This puts the unemployment rate at 0.4 of a percentage point lower than 3Q2018, where the rate climbed marginally to 27.5%.
And after almost 32,000 domestic workers lost their jobs during the course of 2018, the latest employment data from Stats SA shows that there was a turn for workers in the last quarter.
South African households employ approximately one million domestic workers, with the number fluctuating around that level over the last decade.
A “domestic worker” is any worker who performs domestic work in a private household and who received, or is entitled to receive, a wage .
This includes cleaners and gardeners; a person employed by a household as a driver of a motor vehicle; a person who takes care of children, the aged, the sick, the frail or the disabled; and domestic workers employed or supplied by employment services.
The highest number of domestic workers employed in recent years was recorded in the third quarter of 2017, when 1.045 million people were employed in such a wide role.
However, this was followed by a steep decline to 984,000 a year later (third quarter 2018) – a net loss of 61,000 jobs in the sector (year-on-year, Q3 2017 to Q3 2018).
From the start of 2018 to the third quarter drop, there was a net loss of 32,000 domestic worker jobs.
The latest data published by Stats SA shows that by the end of the year (Q4) this was turned into a net gain (yoy) with 13,000 jobs added compared to Q4 2017 – representing 45,000 new jobs since Q3 2018.
This bucks the trend of fourth quarter hiring activity, which usually sees a drop-off in the number of domestic workers being hired – typically in line with the season where houses sit empty as households leave on holiday.
Hiring activity in the fourth quarter has generally seen a decline in domestic worker numbers – the worst of which was experienced in 2014, when numbers hit as low as 943,000.

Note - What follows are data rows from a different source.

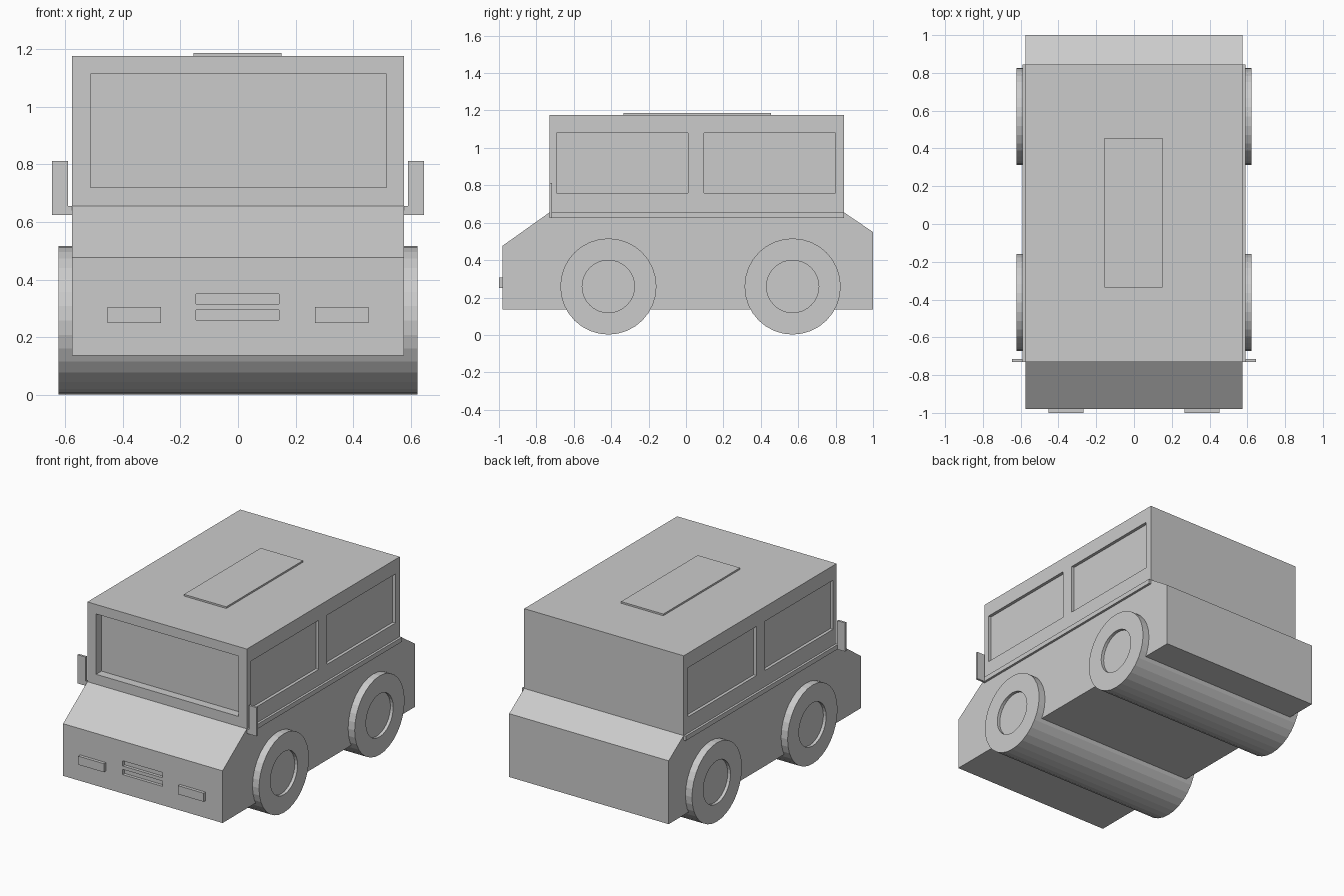
import bpy, bmesh, math
from mathutils import Matrix, Vector

if "Cube" in bpy.data.objects:
    bpy.data.objects.remove(bpy.data.objects["Cube"])


def finish(name, bm):
    bmesh.ops.recalc_face_normals(bm, faces=bm.faces)
    mesh = bpy.data.meshes.new(name)
    bm.to_mesh(mesh)
    bm.free()
    obj = bpy.data.objects.new(name, mesh)
    bpy.context.collection.objects.link(obj)
    return obj


def boxes(name, spans, mirror=False):
    """One object of boxes, each given as (x0, x1, y0, y1, z0, z1)."""
    bm = bmesh.new()
    if mirror:
        spans = spans + [(-s[1], -s[0], *s[2:]) for s in spans]
    for x0, x1, y0, y1, z0, z1 in spans:
        centre = Vector((x0 + x1, y0 + y1, z0 + z1)) / 2
        size = (x1 - x0, y1 - y0, z1 - z0, 1)
        bmesh.ops.create_cube(bm, size=1, matrix=Matrix.Translation(centre) @ Matrix.Diagonal(size))
    return finish(name, bm)


W = 0.575            # half width of the body
FRONT, REAR = -0.98, 1.0
CAB_F, CAB_R = -0.73, 0.845

# Body and cabin: one side profile extruded across the width
profile = [(FRONT, 0.137), (REAR, 0.137), (REAR, 0.55), (CAB_R, 0.655), (CAB_R, 1.175),
           (CAB_F, 1.175), (CAB_F, 0.655), (FRONT, 0.477)]
bm = bmesh.new()
side = bm.faces.new([bm.verts.new((-W, y, z)) for y, z in profile])
ext = bmesh.ops.extrude_face_region(bm, geom=[side])
bmesh.ops.translate(bm, vec=(2 * W, 0, 0),
                    verts=[v for v in ext["geom"] if isinstance(v, bmesh.types.BMVert)])
body = finish("body", bm)

# Recesses: side windows, windscreen and grille slots
side_cut = boxes("side_window_cutter", [(W - 0.02, W + 0.1, -0.693, 0.01, 0.76, 1.08),
                                        (W - 0.02, W + 0.1, 0.095, 0.80, 0.76, 1.08)], mirror=True)
front_cut = boxes("windscreen_cutter", [(-0.512, 0.515, CAB_F - 0.1, CAB_F + 0.055, 0.72, 1.113)])
grille_cut = boxes("grille_cutter", [(-0.145, 0.142, FRONT - 0.1, FRONT + 0.02, z, z + 0.034)
                                     for z in (0.26, 0.316)])
for cutter in (side_cut, front_cut, grille_cut):
    cutter.hide_render = True
    cutter.hide_viewport = True
    mod = body.modifiers.new(cutter.name, 'BOOLEAN')
    mod.operation = 'DIFFERENCE'
    mod.solver = 'EXACT'
    mod.object = cutter

# Small fittings
boxes("roof_panel", [(-0.155, 0.15, -0.335, 0.455, 1.17, 1.186)])
boxes("side_trim", [(W - 0.01, 0.59, CAB_F, CAB_R, 0.625, 0.655)], mirror=True)
boxes("wing_mirrors", [(0.589, 0.645, CAB_F, -0.716, 0.625, 0.812)], mirror=True)
boxes("headlights", [(0.267, 0.452, -1.0, FRONT + 0.01, 0.25, 0.306)], mirror=True)


# Wheels: full-width rollers with a sunken hub at each end
def wheel_pair(name, y, radius=0.257, hub=0.14, half=0.622, sides=32):
    bm = bmesh.new()
    bmesh.ops.create_cone(bm, cap_ends=True, segments=sides, radius1=radius, radius2=radius,
                          depth=2 * half, matrix=Matrix.Translation((0, y, radius + 0.002))
                          @ Matrix.Rotation(math.pi / 2, 4, 'Y'))
    caps = [f for f in bm.faces if len(f.verts) == sides]
    bmesh.ops.inset_individual(bm, faces=caps, use_even_offset=True,
                               thickness=(radius - hub) * math.cos(math.pi / sides))
    for cap in caps:
        inward = -0.02 if cap.calc_center_median().x > 0 else 0.02
        new = bmesh.ops.extrude_discrete_faces(bm, faces=[cap])["faces"][0]
        bmesh.ops.translate(bm, vec=(inward, 0, 0), verts=new.verts)
    return finish(name, bm)


wheel_pair("front_wheels", -0.415)
wheel_pair("rear_wheels", 0.57)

Domestic worker jobs are typically more at risk in South Africa as the economy and changes to wage regulations add increasing pressure on the households, or the economic sector which typically makes use of their services.

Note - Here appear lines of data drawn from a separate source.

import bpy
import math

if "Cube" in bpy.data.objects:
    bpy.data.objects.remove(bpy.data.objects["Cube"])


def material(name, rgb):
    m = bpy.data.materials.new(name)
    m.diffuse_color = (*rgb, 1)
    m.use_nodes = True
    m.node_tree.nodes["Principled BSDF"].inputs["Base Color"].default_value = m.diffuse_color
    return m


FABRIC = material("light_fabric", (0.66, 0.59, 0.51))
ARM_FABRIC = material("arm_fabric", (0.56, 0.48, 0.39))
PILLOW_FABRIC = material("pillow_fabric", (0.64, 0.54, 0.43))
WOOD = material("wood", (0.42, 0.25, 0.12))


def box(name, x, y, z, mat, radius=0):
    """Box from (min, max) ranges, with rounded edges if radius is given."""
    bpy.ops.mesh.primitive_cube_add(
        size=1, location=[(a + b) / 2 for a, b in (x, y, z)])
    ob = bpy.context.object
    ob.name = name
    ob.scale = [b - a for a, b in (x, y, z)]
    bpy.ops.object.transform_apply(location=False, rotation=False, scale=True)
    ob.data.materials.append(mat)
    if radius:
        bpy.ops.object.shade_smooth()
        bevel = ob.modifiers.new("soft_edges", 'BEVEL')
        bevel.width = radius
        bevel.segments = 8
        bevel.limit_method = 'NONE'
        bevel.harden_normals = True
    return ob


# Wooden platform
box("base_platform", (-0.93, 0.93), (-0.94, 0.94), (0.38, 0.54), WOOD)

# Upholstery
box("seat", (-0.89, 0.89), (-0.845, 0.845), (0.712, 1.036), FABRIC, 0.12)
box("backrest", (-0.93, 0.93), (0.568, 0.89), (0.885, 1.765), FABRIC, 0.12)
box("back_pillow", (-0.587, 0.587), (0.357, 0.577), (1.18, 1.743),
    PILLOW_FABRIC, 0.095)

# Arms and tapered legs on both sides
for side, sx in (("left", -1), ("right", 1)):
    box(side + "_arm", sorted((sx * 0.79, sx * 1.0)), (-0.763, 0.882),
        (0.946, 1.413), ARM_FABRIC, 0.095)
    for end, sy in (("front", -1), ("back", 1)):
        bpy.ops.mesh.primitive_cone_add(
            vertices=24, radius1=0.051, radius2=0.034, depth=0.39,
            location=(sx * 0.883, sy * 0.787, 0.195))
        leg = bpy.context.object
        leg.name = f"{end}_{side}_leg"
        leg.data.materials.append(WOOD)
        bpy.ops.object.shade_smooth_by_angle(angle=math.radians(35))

Amid shrinking disposable disposable incomes, along with the added demands of higher wages being introduced with the National Minimum Wage, the effect of this adverse environment Was being reflected in employment data.
According to Stats SA, elementary and domestic workers represent close to 30% of the South African workforce – of which, domestic workers account for around 6%.
Domestic worker salaries in South Africa
The new national minimum wage came into effect from 1 January 2019, with most workers now entitled to R20 for every ordinary hour worked.
There are, however, certain exceptions to the national minimum wage amount of R20 per hour – one being domestic workers, who are entitled to a minimum wage of R15 per hour.
As of 1 January 2019, domestic workers in Area A and Area B who work for more than 27 hours per week, as well as domestic workers in Area B who work for 27 hours per week or less are entitled to R15 as per the National Minimum Wage Act.
Domestic workers in Area A who work for less than 27 hours per week are entitled to R16.03,
The changes are reflected in the table below.
Area A includes: Bergrivier Local Municipality, Breederivier Local Municipality, Buffalo City Local Municipality, Cape Agulhas Local Municipality, Cederberg Local Municipality, City of Cape Town, City of Johannesburg Metropolitan Municipality, City of Tshwane Metropolitan Municipality, Drakenstein Local Municipality, Ekurhulen Metropolitan Municipality, Emalahleni Local Municipality, Emfuleni Local Municipality, Ethekwini Metropolitan Unicity, Garnagara Local Municipality, George Local Municipality, Hibiscus Coast Local Municipality, Karoo Hoogland Local Municipality, Kgatelopele Local Municipality, Khara Hais Local Municipality, Knysna Local Municipality, Kungwini Local Municipality, Kouga Local Municipality, Langeberg Local Municipality Lesedi Local Municipality Makana Local Municipality, Mangaung Local Municipality, Matzikama Local Municipality, Metsimaholo Local Municipality, Middelburg Local Municipality, Midvaal Local Municipality, Mngeni Local Municipality, Mogale Local Municipality, Mosselbaai Local Municipality, Msunduzi Local Municipality, Mtubatu Local Municipality, Nama Khoi Local Municipality, Nelson Mandela, Nokeng tsa Taemane Local Municipality, Oudtshoorn Local Municipality, Overstrand Local Municipality, Plettenbergbaai Local Municipality, Potchefstroom Local Municipality, Randfontein Local Municipality, Richtersveld Local Municipality, Saldanha Bay Local Municipality, Sol Plaatjie Local Municipality, Stellenbosch Local Municipality, Swartland Local Municipality, Swellendam Local Municipality, Theewaterskloof Local Municipality, Umdoni Local Municipality, uMhlathuze Local Municipality and Witzenberg Local Municipality.
Area B includes all those areas not mentioned in Area A.